The following eulogy formed part of the burial service for Eric Freemantle, held at the Union Church, Rosebank, Johannesburg on 8th December, 1972, which was led by Rev. Sydney Hudson Reed.


Eric Freemantle had a will of steel and a heart of gold. He belongs to the comparatively small group of men who have come from the lowest rung to the top of the ladder by sheer force of character and ability. He has given the Stock Exchange, which he joined as a teenager, 60 years of outstanding service, becoming an expert whose advice has been internationally sought.

There are many aspects and activities of his colourful career, which come to the minds of his family and his large circle of friends today but outstanding among these was his kindness. To help a fellow being in need was the dominant motive of his life and God prospered him so that he was able to help. There is a veritable army of humanity, which has felt the touch of his kindness. Young children caught up in the cruel deprivation which is war, widows bereft of the breadwinner, young men seeking a break in life, older men looking for a second chance, those who endeavour to work for their fellows, ministers, missionaries, Christian workers, felt the strong hand of his support on their shoulders.

But the greatest investment this great man ever made was in the Company of the redeemed, the Company of One who came to serve rather than be served, to help rather than be helped. The One, of whom His contemporaries said: 'He went about doing good'.

Eric had a share of His friendship, which he never bought, it was bought for him and the price was the life of the young Prince of Glory. He received this share by faith and it was such a simple trusting faith, characterised by a sense of unworthiness and an overflowing gratitude. These are the signs of true Christianity.

He showed his love and gratitude in the way the Master laid down - by serving and helping others. There are hundreds who will rise up and call him blessed. As I came into the vestry this letter was handed to me:

We, the African Staff of your firm, Max Pollak & Freemantle, which through your sympathetic and fatherly care towards us, has almost become our home, feel very much lost, dejected, and grief-stricken at your sudden death. Your death, Sir, has not only deprived us of a kind and sympathetic employer, who would never fail in assisting us in our troubles and those of our families at all times, but also of a father in whose care we enjoyed happiness and security and were proud of working for you.
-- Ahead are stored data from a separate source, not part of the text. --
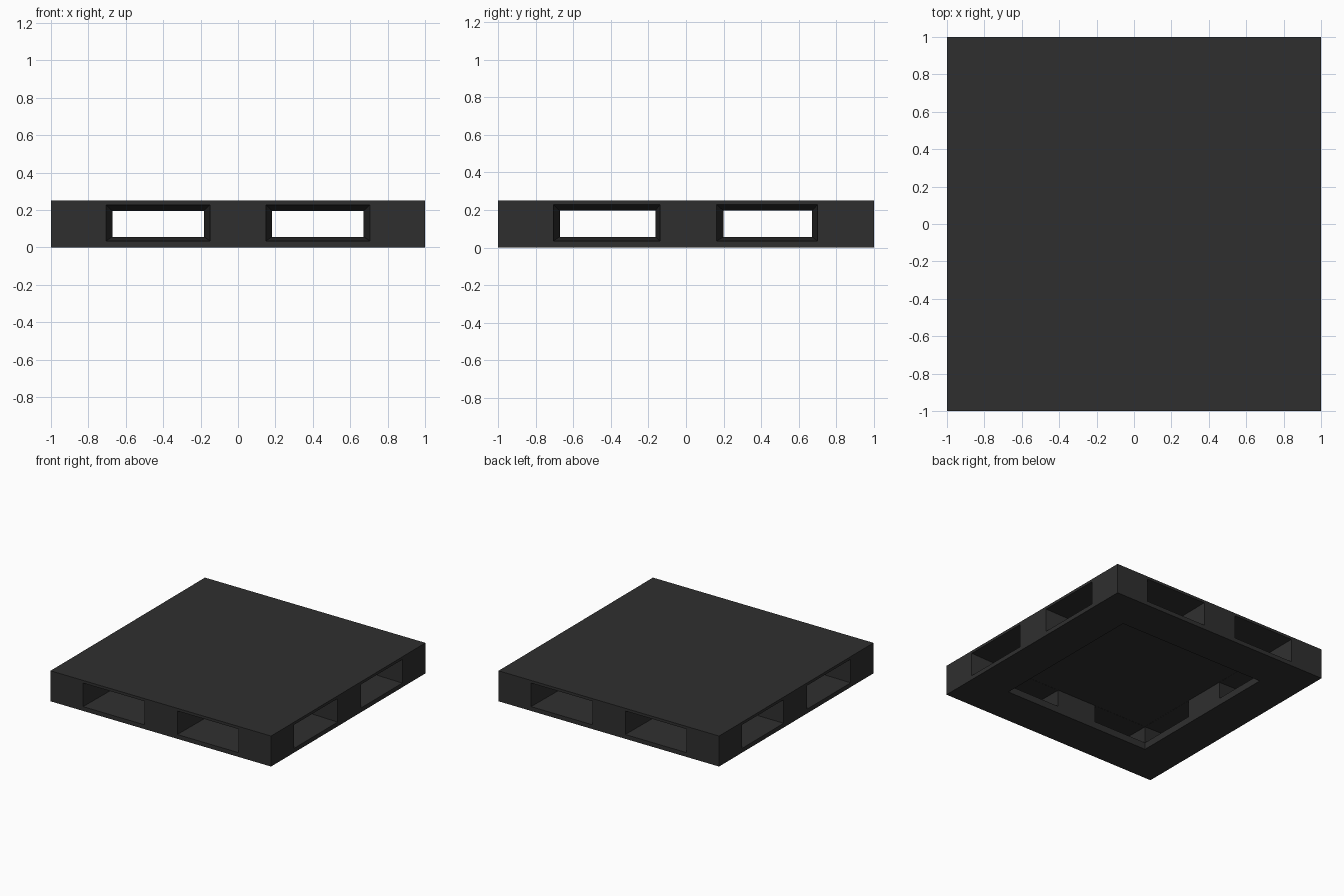
import bpy, bmesh
from mathutils import Vector

if "Cube" in bpy.data.objects:
    bpy.data.objects.remove(bpy.data.objects["Cube"])

plastic = bpy.data.materials.new("charcoal plastic")
plastic.diffuse_color = (0.028, 0.028, 0.028, 1)
plastic.use_nodes = True
plastic.node_tree.nodes["Principled BSDF"].inputs["Base Color"].default_value = plastic.diffuse_color


def hull(name, points):
    """Convex solid through the given corner points."""
    bm = bmesh.new()
    for p in points:
        bm.verts.new(p)
    bmesh.ops.convex_hull(bm, input=bm.verts)
    bmesh.ops.dissolve_limit(bm, angle_limit=0.001, verts=bm.verts, edges=bm.edges)
    bmesh.ops.recalc_face_normals(bm, faces=bm.faces)
    me = bpy.data.meshes.new(name)
    bm.to_mesh(me)
    bm.free()
    ob = bpy.data.objects.new(name, me)
    bpy.context.collection.objects.link(ob)
    ob.data.materials.append(plastic)
    return ob


def box(name, x, y, z0, z1):
    return hull(name, [(a, b, c) for a in (-x, x) for b in (-y, y) for c in (z0, z1)])


def cut(ob, cutter):
    m = ob.modifiers.new("cut", 'BOOLEAN')
    m.operation = 'DIFFERENCE'
    m.solver = 'EXACT'
    m.object = cutter
    bpy.context.view_layer.objects.active = ob
    bpy.ops.object.modifier_apply(modifier=m.name)
    bpy.data.objects.remove(cutter)


INNER = 0.67   # half width of the central cavity


def fork_opening(axis, side, outer, inner):
    """Tapered fork tunnel; outer / inner are (a0, a1, z0, z1) rectangles."""
    pts = []
    for depth in (1.03, INNER - 0.01):
        t = (1 - depth) / (1 - INNER)
        a0, a1, z0, z1 = [o + (i - o) * t for o, i in zip(outer, inner)]
        for a in (a0, a1):
            for z in (z0, z1):
                p = (a, side * depth, z) if axis == 'y' else (side * depth, a, z)
                pts.append(Vector(p))
    return hull("fork_cutter", pts)


# pallet body with its underside cavity
pallet = box("pallet", 1, 1, 0, 0.25)
cut(pallet, box("cavity_cutter", INNER, INNER, -0.1, 0.197))

# fork openings on all four sides
Z_OUT, Z_IN = (0.035, 0.228), (0.057, 0.196)
spans = {
    'y': [((-0.705, -0.15), (-0.672, -0.182)), ((0.15, 0.705), (0.182, 0.672))],
    'x': [((-0.705, -0.138), (-0.672, -0.163)), ((0.163, 0.70), (0.20, 0.67))],
}
for axis, pairs in spans.items():
    for out, inn in pairs:
        for side in (-1, 1):
            cut(pallet, fork_opening(axis, side, out + Z_OUT, inn + Z_IN))

# softened edges
bev = pallet.modifiers.new("soft_edges", 'BEVEL')
bev.width = 0.006
bev.segments = 2
bev.limit_method = 'ANGLE'
bev.angle_limit = 0.7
In your presence Sir, we not only felt happy and secure employees of this great firm, Max Pollak & Freemantle, which owes its entire success to you, but also as part of the devoted and responsible members of staff, who would wish it even greater success and prosperity in future.
Finally, Sir, we wish to say that our hearts are very sore and we share the grief of your death with the rest of your family, and may the good Lord bless you for all the good things you did on this earth and may He let yuor [sic] soul rest in eternal Peace.


It is a source of amazement to me that one who did so much for so many was grateful for so little in return. Two words belong together will always characterise Eric in my mind and heart - the last words I heard him say: 'Thank you.'. He had a way of saying thank you, which divested it of all that is formal, unreal, insincere. I believe that these were the words he heard on the other side from One who is not forgetful of our work of faith and labour of love, that is if Eric did not get in first with his humble sincere 'thank you'. These words linger in our hearts and come to our lips as we give thanks for every rememberance[sic] of a true son of South Africa, a loving husband, an understanding father, a humble member and great benefactor of the Rosebank Union Church, and a brother beloved by a wide circle of friends who unite today to say 'THANK YOU ERIC'.

Eric Freemantle died at 1.30 a.m. on 7.12.1972 at his home, 'Greystones', Eastwood Road, Dunkeld, Johannesburg. At his bedside were his wife, Alice, and three sons, John, Lennox and Christopher. The news of his death was telephoned through to his daughter, Ruth, by her brother, Lennox, at about 3.30 a.m. that morning.

A large number of his family, friends and the staff of Max Pollak & Freemantle attended the funeral service. Only the family gathered thereafter at the Crematorium and then returned to 'Graystones' for an hour or so.